A verbatim reproduction of the lines below, from the line containing "length = 1.0 if i < count - 1 else 0.95" through the line containing "tilt = 0.35", both ends included, is the whole required output.

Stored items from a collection
------------------------------------------------------------

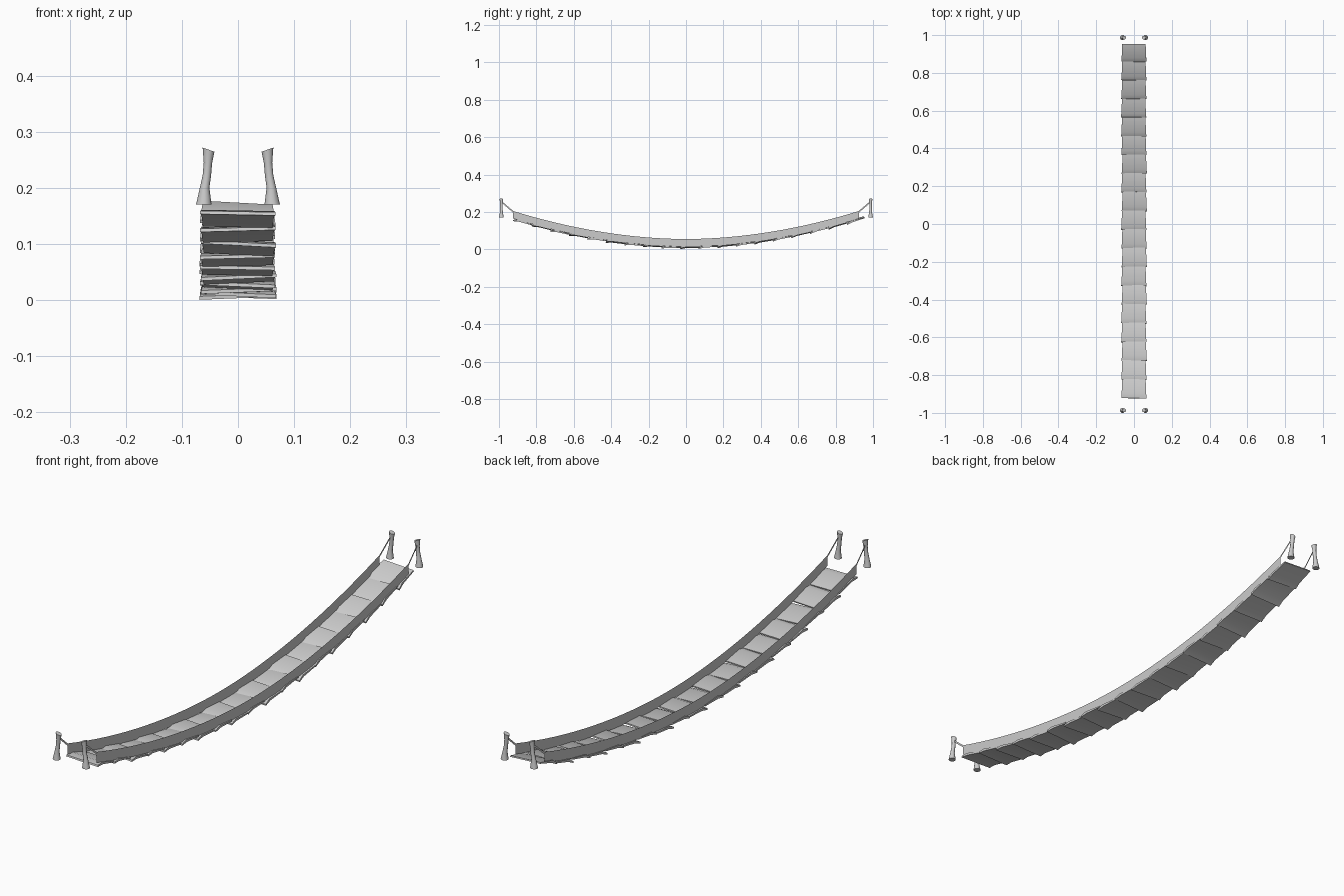
import bpy, bmesh, math, random
from mathutils import Vector

if "Cube" in bpy.data.objects:
    bpy.data.objects.remove(bpy.data.objects["Cube"])

random.seed(4)
grey = bpy.data.materials.new("plain grey")
grey.diffuse_color = (0.6, 0.6, 0.6, 1)
grey.use_nodes = True
grey.node_tree.nodes["Principled BSDF"].inputs["Base Color"].default_value = grey.diffuse_color


def make(name, verts, faces, smooth=None):
    me = bpy.data.meshes.new(name)
    me.from_pydata(verts, [], faces)
    bm = bmesh.new()
    bm.from_mesh(me)
    bmesh.ops.recalc_face_normals(bm, faces=bm.faces)
    bm.to_mesh(me)
    bm.free()
    me.materials.append(grey)
    ob = bpy.data.objects.new(name, me)
    bpy.context.collection.objects.link(ob)
    if smooth:
        bpy.ops.object.select_all(action='DESELECT')
        ob.select_set(True)
        bpy.context.view_layer.objects.active = ob
        bpy.ops.object.shade_smooth_by_angle(angle=math.radians(smooth))
    return ob


def sag(y):
    # hanging curve of the walkway
    return 0.015 + 0.15 * (abs(y) / 0.925) ** 1.9


# planks: lapped boards, curled down and wider at the front edge
profile = [(0, -0.006), (0.024, 0.003), (0.103, 0.0),
           (0.103, -0.005), (0.03, -0.006), (0, -0.012)]
count, pitch = 19, 0.0988
for i in range(count):
    y0 = -0.92 + i * pitch
    y1 = y0 + pitch
    t = Vector((0, y1 - y0, sag(y1) - sag(y0))).normalized()
    n = Vector((0, -t.z, t.y))
    roll = math.radians(random.uniform(1, 3)) * (1 if i % 2 else -1)
    yaw = math.radians(random.uniform(-1.5, 1.5))
    shift = random.uniform(-0.002, 0.002)
    length = 1.0 if i < count - 1 else 0.95
    verts = []
    for side in (-1, 1):
        for s, h in profile:
            half = 0.067 - 0.005 * min(s / 0.06, 1)
            x = side * half
            p = Vector((x + shift, y0, sag(y0))) + t * (s * length + x * math.tan(yaw)) \
                + n * (h + x * math.tan(roll))
            p.z = max(p.z, 0)
            verts.append(p)
    k = len(profile)
    faces = [(j, (j + 1) % k, (j + 1) % k + k, j + k) for j in range(k)]
    faces += [tuple(range(k)), tuple(range(k, 2 * k))]
    make(f"plank_{i + 1}", verts, faces, 60)

# rope sides: thin upright sheets along the deck, with tie ropes to the posts
for side, label in ((-1, "left"), (1, "right")):
    x = side * 0.06
    verts, faces = [], []
    steps = 32
    for j in range(steps + 1):
        y = -0.925 + 1.85 * j / steps
        verts += [(x, y, sag(y)), (x, y, sag(y) + 0.04)]
    for j in range(steps):
        a = 2 * j
        faces.append((a, a + 2, a + 3, a + 1))
    make(f"rope_side_{label}", verts, faces)
    for end, place in ((-1, "front"), (1, "back")):
        make(f"tie_rope_{place}_{label}",
             [(x, end * 0.925, 0.197), (x, end * 0.925, 0.206),
              (x * 0.93, end * 0.983, 0.256), (x * 0.93, end * 0.983, 0.247)],
             [(0, 1, 2, 3)])

# posts: waisted, leaning inwards, with a tilted top; (z, centre x, radius)
rings = [(0.170, 0.061, 0.0138), (0.200, 0.0595, 0.0085), (0.222, 0.0555, 0.0075),
         (0.245, 0.0535, 0.0075), (0.268, 0.0525, 0.0105)]
sides = 10
for side, label in ((-1, "left"), (1, "right")):
    for end, place in ((-1, "front"), (1, "back")):
        verts, faces = [], []
        for r, (z, cx, rad) in enumerate(rings):
            for j in range(sides):
                a = 2 * math.pi * j / sides
                dx = rad * math.cos(a)
                tilt = 0.35 * dx if r == len(rings) - 1 else 0
                verts.append((side * (cx + dx), end * 0.987 + rad * 0.94 * math.sin(a), z + tilt))
        for r in range(len(rings) - 1):
            for j in range(sides):
                b, c = r * sides + j, r * sides + (j + 1) % sides
                faces.append((b, c, c + sides, b + sides))
        faces.append(tuple(range(sides)))
        faces.append(tuple(range(len(verts) - sides, len(verts))))
        make(f"post_{place}_{label}", verts, faces, 50)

------------------------------------------------------------

Solution to this task:
    length = 1.0 if i < count - 1 else 0.95
    verts = []
    for side in (-1, 1):
        for s, h in profile:
            half = 0.067 - 0.005 * min(s / 0.06, 1)
            x = side * half
            p = Vector((x + shift, y0, sag(y0))) + t * (s * length + x * math.tan(yaw)) \
                + n * (h + x * math.tan(roll))
            p.z = max(p.z, 0)
            verts.append(p)
    k = len(profile)
    faces = [(j, (j + 1) % k, (j + 1) % k + k, j + k) for j in range(k)]
    faces += [tuple(range(k)), tuple(range(k, 2 * k))]
    make(f"plank_{i + 1}", verts, faces, 60)

# rope sides: thin upright sheets along the deck, with tie ropes to the posts
for side, label in ((-1, "left"), (1, "right")):
    x = side * 0.06
    verts, faces = [], []
    steps = 32
    for j in range(steps + 1):
        y = -0.925 + 1.85 * j / steps
        verts += [(x, y, sag(y)), (x, y, sag(y) + 0.04)]
    for j in range(steps):
        a = 2 * j
        faces.append((a, a + 2, a + 3, a + 1))
    make(f"rope_side_{label}", verts, faces)
    for end, place in ((-1, "front"), (1, "back")):
        make(f"tie_rope_{place}_{label}",
             [(x, end * 0.925, 0.197), (x, end * 0.925, 0.206),
              (x * 0.93, end * 0.983, 0.256), (x * 0.93, end * 0.983, 0.247)],
             [(0, 1, 2, 3)])

# posts: waisted, leaning inwards, with a tilted top; (z, centre x, radius)
rings = [(0.170, 0.061, 0.0138), (0.200, 0.0595, 0.0085), (0.222, 0.0555, 0.0075),
         (0.245, 0.0535, 0.0075), (0.268, 0.0525, 0.0105)]
sides = 10
for side, label in ((-1, "left"), (1, "right")):
    for end, place in ((-1, "front"), (1, "back")):
        verts, faces = [], []
        for r, (z, cx, rad) in enumerate(rings):
            for j in range(sides):
                a = 2 * math.pi * j / sides
                dx = rad * math.cos(a)
                tilt = 0.35 * dx if r == len(rings) - 1 else 0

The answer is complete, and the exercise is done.